Because truly special things are inherently in short supply, getting them requires outbidding others who want them. But when taxes on top earners go up in tandem, relative bidding power is unchanged. In the wake of a tax increase, therefore, the same scarce luxuries would end up in the same hands as before.
Since the time of President Ronald Reagan and Prime Minister Margaret Thatcher, public policy choices have been heavily shaped by the belief that private markets harness unfettered self-interest to produce the greatest good for all. This view is often erroneously attributed to the economist Adam Smith. He explained that markets often did promote broad social ends. But as he also knew well, they don’t always behave this way.
In “The Wealth of Nations,” for example, Smith advocated taxing the opulent mansions of the wealthy to discourage “the luxuries and vanities of life.” He would have recognized that in modern, high-income societies, the spending interests of individual consumers are nowhere more at odds with broader societal interests than in domains like public health and climate mitigation.
As the pandemic recedes, therefore, legislators will face a choice between two starkly different futures.
In one — call it Society A — $50,000 cars, 4,000-square-foot houses and $40,000 weddings would soon be the norm. This society would invest little in hospital surge capacity, medical research, green energy and infrastructure.
In the other — Society B — private consumption would be lower, with $25,000 cars, 2,500-square-foot houses and $15,000 weddings the norm; but public investment in this society would be substantially higher than current U.S. levels.
The spending pattern in Society A describes where the United States will soon be if pre-pandemic trends continue. Society B describes where the country could be if public policy steered spending in significantly different directions.
Findings from decades of careful research in behavioral sciences are helpful in thinking about the choice between these two societies.
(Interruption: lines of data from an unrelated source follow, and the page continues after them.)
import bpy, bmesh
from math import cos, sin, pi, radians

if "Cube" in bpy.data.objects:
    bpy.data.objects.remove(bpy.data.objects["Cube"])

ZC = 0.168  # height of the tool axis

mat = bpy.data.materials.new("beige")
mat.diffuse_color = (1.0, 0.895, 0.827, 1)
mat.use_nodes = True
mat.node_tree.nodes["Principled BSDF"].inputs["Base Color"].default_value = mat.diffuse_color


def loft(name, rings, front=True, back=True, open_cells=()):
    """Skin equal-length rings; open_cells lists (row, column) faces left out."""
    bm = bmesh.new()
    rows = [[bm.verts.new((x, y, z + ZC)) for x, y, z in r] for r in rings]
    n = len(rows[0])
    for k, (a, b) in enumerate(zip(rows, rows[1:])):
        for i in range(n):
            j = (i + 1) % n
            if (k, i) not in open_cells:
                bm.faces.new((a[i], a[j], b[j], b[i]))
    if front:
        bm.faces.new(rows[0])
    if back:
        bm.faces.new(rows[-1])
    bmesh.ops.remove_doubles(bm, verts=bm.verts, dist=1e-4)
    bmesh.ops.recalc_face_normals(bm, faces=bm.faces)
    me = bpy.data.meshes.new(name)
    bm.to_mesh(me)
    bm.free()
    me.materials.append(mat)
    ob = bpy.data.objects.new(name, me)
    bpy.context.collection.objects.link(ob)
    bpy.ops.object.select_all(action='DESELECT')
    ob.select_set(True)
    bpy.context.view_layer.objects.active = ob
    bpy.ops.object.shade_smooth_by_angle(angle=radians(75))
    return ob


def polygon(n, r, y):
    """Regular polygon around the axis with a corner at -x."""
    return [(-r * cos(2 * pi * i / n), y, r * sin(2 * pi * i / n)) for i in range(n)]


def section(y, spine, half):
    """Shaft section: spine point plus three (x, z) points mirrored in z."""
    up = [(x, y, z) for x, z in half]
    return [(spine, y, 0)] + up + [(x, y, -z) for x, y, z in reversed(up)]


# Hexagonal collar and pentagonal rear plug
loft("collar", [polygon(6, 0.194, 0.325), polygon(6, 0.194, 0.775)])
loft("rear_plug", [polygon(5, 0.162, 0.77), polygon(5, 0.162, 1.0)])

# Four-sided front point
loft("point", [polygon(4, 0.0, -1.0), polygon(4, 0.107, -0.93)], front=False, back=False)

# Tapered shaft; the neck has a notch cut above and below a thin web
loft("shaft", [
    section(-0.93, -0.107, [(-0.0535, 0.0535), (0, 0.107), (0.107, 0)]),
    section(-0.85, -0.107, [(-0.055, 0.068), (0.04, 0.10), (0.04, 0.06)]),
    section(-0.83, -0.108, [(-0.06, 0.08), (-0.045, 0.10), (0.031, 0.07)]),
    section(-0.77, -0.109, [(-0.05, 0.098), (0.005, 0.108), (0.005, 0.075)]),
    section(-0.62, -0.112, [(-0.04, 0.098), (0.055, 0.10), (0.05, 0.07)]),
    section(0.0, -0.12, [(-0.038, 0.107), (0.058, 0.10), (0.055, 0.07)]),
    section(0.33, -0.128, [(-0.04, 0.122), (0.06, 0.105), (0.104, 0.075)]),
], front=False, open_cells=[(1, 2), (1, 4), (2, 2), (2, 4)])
These findings, which are consistent with recent experience under the pandemic, support two robust conclusions:
People would be both happier and healthier in Society B.
The additional tax revenue to finance the investments necessary to sustain Society B would require fewer painful sacrifices than most people think.
There will be many candidates who favor a version of Society A on this November’s election ballots, and many others who favor something much closer to Society B. Which society a future America will resemble more closely will depend largely on which candidates voters choose.